New Delhi: The International Monetary Fund has termed the Indian economy a “bright spot" in the otherwise bleak global economy with the country remaining the fastest growing major economy for the second consecutive year outpacing a slowing Chinese economy, much to the satisfaction of the Narendra Modi government.

With an economy that is projected to have clocked 7.6% growth in 2015-16, retail inflation within the comfort level of the central bank, current account deficit at 1.3% of gross domestic product (GDP) in the December quarter and foreign direct investment growing at 40% during the April-December period, the government is likely to be quite pleased.

The low crude oil price has come as a boon for the Indian economy, helping the Modi government set petroleum prices free of government control and reduce its subsidy burden. The government has used this additional fund available in building infrastructure through higher public investment in sectors such as road and railways.

However, all is not well with the economy. Merchandise exports have contracted for the 17th consecutive month, growth in factory output remains volatile, private investment is yet to pick up and rural demand remains sluggish owing to two consecutive monsoon failures. The drought situation which has affected 330 million people in 266 districts of 11 states has further increased the woes of the government.

D.K. Srivastava, chief policy adviser at consulting firm EY India, said it’s a mixed picture when it comes to economic governance in the past two years under the Modi government. “Most policy initiatives taken by the government are in the supply side such as ‘Make In India’ and smart cities programme while the main problem is deficient domestic and global demand. It could not do much in stimulating domestic demand due to its fixation with the fiscal deficit target."

Finance minister Arun Jaitley stuck to his fiscal consolidation roadmap for 2016-17 with the fiscal deficit target of 3.5% of GDP, despite demands from some quarters advocating fiscal expansion to stimulate economic growth. However, Srivastava said the committee to revise the fiscal consolidation roadmap set up under former secretary in the finance ministry N.K. Singh may provide the government much-needed flexibility to allocate higher public investment when demand in the economy is weak.

But rising crude oil prices have emerged as a new potential risk, though they are expected to not hit previous highs of above $100 per barrel.

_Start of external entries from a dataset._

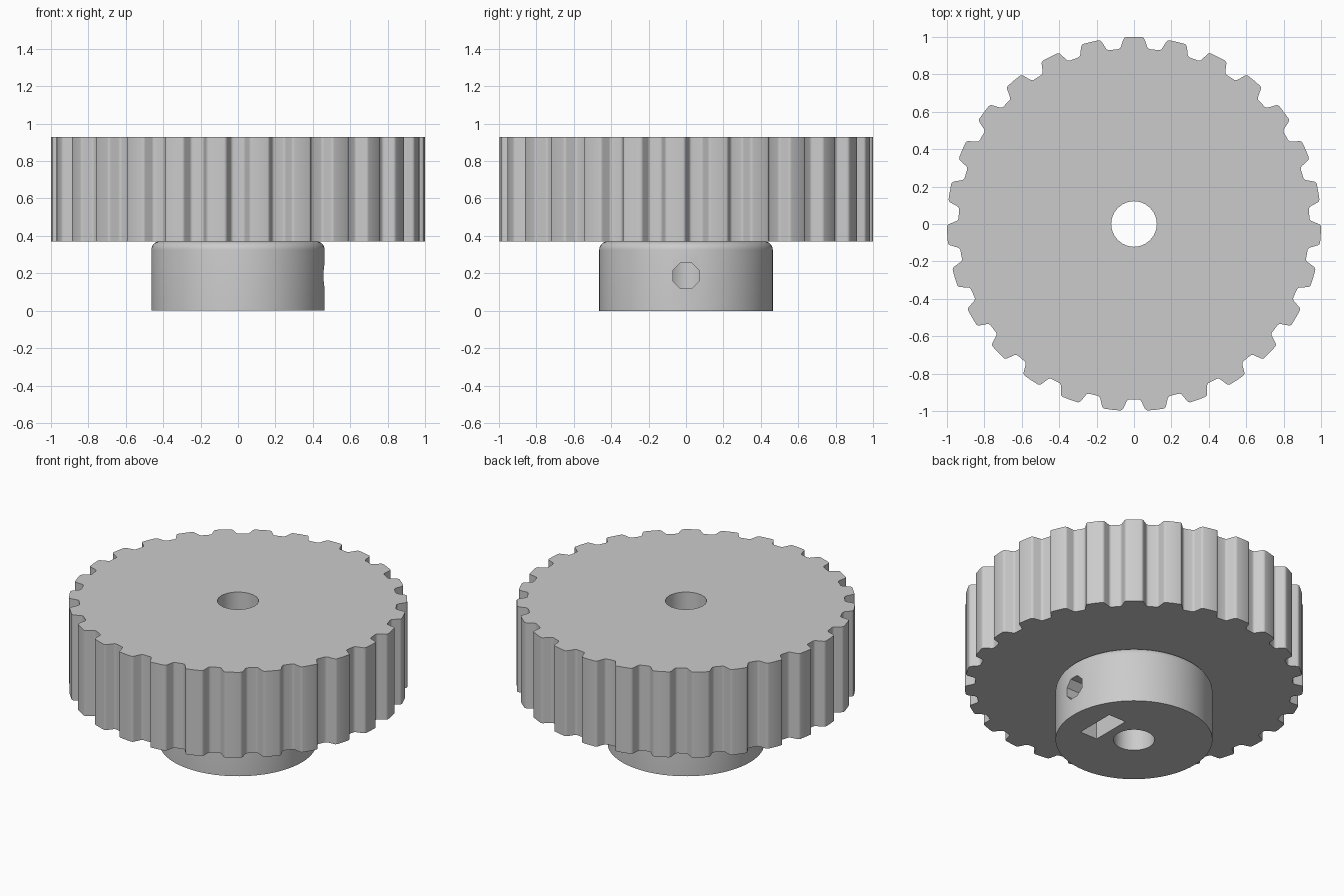
import bpy, bmesh
from math import sin, cos, pi, sqrt

if "Cube" in bpy.data.objects:
    bpy.data.objects.remove(bpy.data.objects["Cube"])

TEETH = 27
HUB_R, HUB_H, TOP = 0.4635, 0.371, 0.928
FILLET = 0.046
BORE_R = 0.122

grey = bpy.data.materials.new("plain grey")
grey.use_nodes = True
grey.diffuse_color = (0.6, 0.6, 0.6, 1)
grey.node_tree.nodes["Principled BSDF"].inputs["Base Color"].default_value = (0.6, 0.6, 0.6, 1)


def make_object(name, bm):
    bmesh.ops.recalc_face_normals(bm, faces=bm.faces)
    mesh = bpy.data.meshes.new(name)
    bm.to_mesh(mesh)
    bm.free()
    mesh.materials.append(grey)
    obj = bpy.data.objects.new(name, mesh)
    bpy.context.collection.objects.link(obj)
    return obj


def prism(name, outline, direction):
    """Extrude a closed outline of 3D points along a direction."""
    bm = bmesh.new()
    face = bm.faces.new([bm.verts.new(p) for p in outline])
    new = bmesh.ops.extrude_face_region(bm, geom=[face], use_keep_orig=True)["geom"]
    bmesh.ops.translate(bm, vec=direction,
                        verts=[g for g in new if isinstance(g, bmesh.types.BMVert)])
    return make_object(name, bm)


def ring(sides, radius, turn=0.0):
    return [(radius * cos(2 * pi * i / sides + turn),
             radius * sin(2 * pi * i / sides + turn)) for i in range(sides)]


def cut(obj, cutter):
    mod = obj.modifiers.new("cut", "BOOLEAN")
    mod.operation = "DIFFERENCE"
    mod.solver = "EXACT"
    mod.object = cutter
    bpy.ops.object.select_all(action="DESELECT")
    bpy.context.view_layer.objects.active = obj
    obj.select_set(True)
    bpy.ops.object.modifier_apply(modifier=mod.name)
    bpy.data.objects.remove(cutter)


def shade(obj):
    bpy.ops.object.select_all(action="DESELECT")
    bpy.context.view_layer.objects.active = obj
    obj.select_set(True)
    bpy.ops.object.shade_smooth_by_angle(angle=pi / 6)


def bore_cutter():
    return prism("bore_cutter", [(x, y, -0.1) for x, y in ring(24, BORE_R)], (0, 0, 1.3))


# Toothed wheel: rounded trapezoid grooves (half width, depth) around the rim
half_groove = [(0.0754, 0), (0.0701, 0.0007), (0.0653, 0.0028), (0.0613, 0.006),
               (0.0583, 0.0102), (0.0392, 0.0487), (0.0363, 0.0529),
               (0.0322, 0.0561), (0.0274, 0.0582), (0.0221, 0.0589)]
groove = [(-w, d) for w, d in half_groove] + [(w, d) for w, d in reversed(half_groove)]
rim = sqrt(1 - half_groove[0][0] ** 2)
outline = []
for i in range(TEETH):
    a = -pi / 2 + 2 * pi * i / TEETH
    for w, d in groove:
        r = rim - d
        outline.append((r * cos(a) - w * sin(a), r * sin(a) + w * cos(a), HUB_H))
    tip = a + pi / TEETH
    outline.append((cos(tip), sin(tip), HUB_H))
wheel = prism("toothed_wheel", outline, (0, 0, TOP - HUB_H))
cut(wheel, bore_cutter())
shade(wheel)

# Hub: lathed profile with a rounded shoulder under the wheel
profile = [(HUB_R, 0)]
for k in range(7):
    t = k * pi / 12
    profile.append((HUB_R - FILLET + FILLET * cos(t), HUB_H - FILLET + FILLET * sin(t)))
bm = bmesh.new()
loops = [[bm.verts.new((x, y, z)) for x, y in ring(80, r)] for r, z in profile]
for low, high in zip(loops, loops[1:]):
    for i in range(len(low)):
        j = (i + 1) % len(low)
        bm.faces.new((low[i], low[j], high[j], high[i]))
bm.faces.new(loops[0][::-1])
bm.faces.new(loops[-1])
hub = make_object("hub", bm)
cut(hub, bore_cutter())

# Nut slot open at the bottom, with a pointed hexagonal top
near, depth, half, mid = 0.177, 0.125, 0.132, 0.197
slot = [(-half, -0.1), (half, -0.1), (half, mid + half / sqrt(3)),
        (0, mid + 2 * half / sqrt(3)), (-half, mid + half / sqrt(3))]
cut(hub, prism("slot_cutter", [(near, y, z) for y, z in slot], (depth, 0, 0)))

# Eight-sided set screw hole from the side into the bore
hole = [(0, y, z + 0.187) for y, z in ring(8, 0.075, pi / 8)]
cut(hub, prism("screw_hole_cutter", hole, (0.7, 0, 0)))
shade(hub)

The World Bank has recently revised its average crude oil price forecast for 2016 to $41 per barrel from its earlier projection of $37 per barrel. The Indian basket of international crude oil price touched $45.5 per barrel on 19 May. Crude rebounded from a low of $25 per barrel in mid-January to $40 per barrel in April following production disruptions in Iraq and Nigeria and a fall in non-Organization of the Petroleum Exporting Countries (non-OPEC) production, mainly US shale.

“We are a little more sanguine about crude oil price because every forecast we have seen tells us that oil will remain below $60-70 per barrel. As long as it remains in that range, we are relatively in good shape," minister of state for finance Jayant Sinha said in an interview.

While the Economic Survey has projected the economy to grow within a wide band of 7-7.75% in 2016-17, boosted by normal monsoon projection by the Indian Meteorological Department, finance minister Arun Jaitley has expressed hopes of the economy growing over 8% in the year.

However, the Survey has cautioned that with the global slowdown likely to persist, chances of India’s growth rate in 2016-17 increasing significantly beyond 2015-16 levels are not very high. “The wider range in the forecast this time reflects the range of possibilities for exogenous developments, from a rebound in agriculture to a full-fledged international crisis; it also reflects uncertainty arising from the divergence between growth in nominal and real aggregates of economic activity," it said.

With tepid external demand failing to provide a boost to the economy, domestic demand has also not picked up. However, the implementation of the 6th Pay Commission report, which has provided a bounty to the 4.8 million central government employees and 5.5 million pensioners waiting for an approval from a committee of secretaries could provide a boost to domestic demand for consumer goods.

A key area where the government has lagged behind is in creating enough jobs for about 1 million youth entering the workforce every month. The latest Labour Bureau survey found that job creation in eight key sectors dropped to a seven-year low at 135,000 in 2015. While the government has launched ambitious programmes like Make In India and Startup India focusing on generating manufacturing jobs and encouraging job creators rather than job seekers respectively, its impact on the ground has rather been slow.

But many mobile phone makers such as Lenovo Group Ltd, Flextronics International Ltd, Xiaomi Corp. and Foxconn Technology Group have already started production or are in the process of setting shop in India, leading to hope that the sector may turn a corner in coming days.

Srivastava said though the policy measures taken by the centre are in the right direction, interlinkage among various policy measures seems to be lacking. “There is no single strategic document like the Plan document (under previous governments) which clearly elucidates the linkage between various government programmes and notes down the sequence for each to be followed."